Hi again, coming back to my problem with the inode of my home directory having disappeared, I found out that the tool ffs2recov from the ports is able to establish an inode entry for a directory where you can explicitely name the inode and the directory.

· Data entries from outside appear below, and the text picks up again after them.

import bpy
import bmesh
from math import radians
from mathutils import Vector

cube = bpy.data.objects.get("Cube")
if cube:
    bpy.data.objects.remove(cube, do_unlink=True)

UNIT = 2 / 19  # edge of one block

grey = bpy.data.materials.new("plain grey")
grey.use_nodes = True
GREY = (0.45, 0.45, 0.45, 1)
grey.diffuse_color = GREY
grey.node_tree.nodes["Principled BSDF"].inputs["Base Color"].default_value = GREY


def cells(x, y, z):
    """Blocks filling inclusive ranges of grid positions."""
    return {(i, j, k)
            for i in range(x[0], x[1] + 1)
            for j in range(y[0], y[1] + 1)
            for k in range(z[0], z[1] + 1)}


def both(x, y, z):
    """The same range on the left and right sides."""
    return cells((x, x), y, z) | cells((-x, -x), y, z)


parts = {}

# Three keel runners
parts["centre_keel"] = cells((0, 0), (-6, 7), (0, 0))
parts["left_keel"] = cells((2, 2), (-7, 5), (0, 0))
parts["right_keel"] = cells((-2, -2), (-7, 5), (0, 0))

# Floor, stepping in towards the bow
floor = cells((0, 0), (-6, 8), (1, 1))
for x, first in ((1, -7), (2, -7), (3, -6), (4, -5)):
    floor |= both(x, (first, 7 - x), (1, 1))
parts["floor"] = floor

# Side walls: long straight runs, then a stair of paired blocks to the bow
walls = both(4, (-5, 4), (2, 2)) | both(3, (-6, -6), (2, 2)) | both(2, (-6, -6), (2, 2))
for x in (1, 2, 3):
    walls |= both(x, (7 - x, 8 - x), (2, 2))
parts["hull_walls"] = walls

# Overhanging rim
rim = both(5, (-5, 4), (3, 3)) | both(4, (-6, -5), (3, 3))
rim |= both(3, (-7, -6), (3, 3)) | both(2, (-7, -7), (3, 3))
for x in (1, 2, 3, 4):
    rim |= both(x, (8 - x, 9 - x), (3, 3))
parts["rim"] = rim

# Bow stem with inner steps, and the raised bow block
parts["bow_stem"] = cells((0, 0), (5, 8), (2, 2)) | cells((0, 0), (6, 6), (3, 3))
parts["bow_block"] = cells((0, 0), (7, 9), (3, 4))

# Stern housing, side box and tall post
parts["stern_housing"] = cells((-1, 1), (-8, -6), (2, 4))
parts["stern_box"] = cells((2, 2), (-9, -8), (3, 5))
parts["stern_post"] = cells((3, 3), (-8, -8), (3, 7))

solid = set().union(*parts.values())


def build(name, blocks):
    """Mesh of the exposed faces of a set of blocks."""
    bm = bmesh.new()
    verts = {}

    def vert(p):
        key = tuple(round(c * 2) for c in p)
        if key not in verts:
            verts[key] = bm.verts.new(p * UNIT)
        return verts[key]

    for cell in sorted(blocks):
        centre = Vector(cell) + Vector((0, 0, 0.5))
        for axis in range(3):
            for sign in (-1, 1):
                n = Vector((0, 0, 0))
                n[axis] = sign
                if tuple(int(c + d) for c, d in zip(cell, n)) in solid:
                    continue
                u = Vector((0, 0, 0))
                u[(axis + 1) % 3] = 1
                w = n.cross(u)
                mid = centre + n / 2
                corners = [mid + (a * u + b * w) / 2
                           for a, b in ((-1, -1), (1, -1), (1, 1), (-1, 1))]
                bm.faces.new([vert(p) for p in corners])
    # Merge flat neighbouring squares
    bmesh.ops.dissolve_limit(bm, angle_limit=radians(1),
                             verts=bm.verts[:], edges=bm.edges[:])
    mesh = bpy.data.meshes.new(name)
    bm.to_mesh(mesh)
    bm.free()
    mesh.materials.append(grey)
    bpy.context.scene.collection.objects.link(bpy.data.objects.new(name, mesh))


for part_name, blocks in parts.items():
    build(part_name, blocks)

I know which inode number my former home directory had, and of course I know its name. Would it be sufficient to % fs2recov -c 12345 -n poly ad0s1f.dd I think there's more to establish an intact directory structure. As far as I've already learned, when "walking back" the path from a file deep within a directory structure, every inode contains a field "where it comes from", let's say, where CWD and .. are (as an inode number): bla.txt dingens/ foo/ poly/ / 12380 -----> 12370 -----> 12360 -----> 12345 -----> 2 This would be /home/poly/foo/dingens/bla.txt on ad0s1f (where / is then mounted as /home). When I can assume that every inode still knows "where it came from", what would be a useful tool to build poly/ (12345) again? I think I'll need to construct its content again, because just by creating poly/ as 12345, where does the filesystem know from what's the content of poly/? Is the term "directory slots" I came across related to that topic? Which sources could give good hints? Sadly, fsck_ffs doesn't do the job... but maybe if I fix the file system a bit (instead of fixing fsck_ffs)...? Hey, it's not that I try to build my own nuclear plant in the living room... :-) -- Polytropon >From Magdeburg, Germany Happy FreeBSD user since 4.0 Andra moi ennepe, Mousa, ... _______________________________________________ email@example.com mailing list http://lists.freebsd.org/mailman/listinfo/freebsd-questions To unsubscribe, send any mail to "[EMAIL PROTECTED]"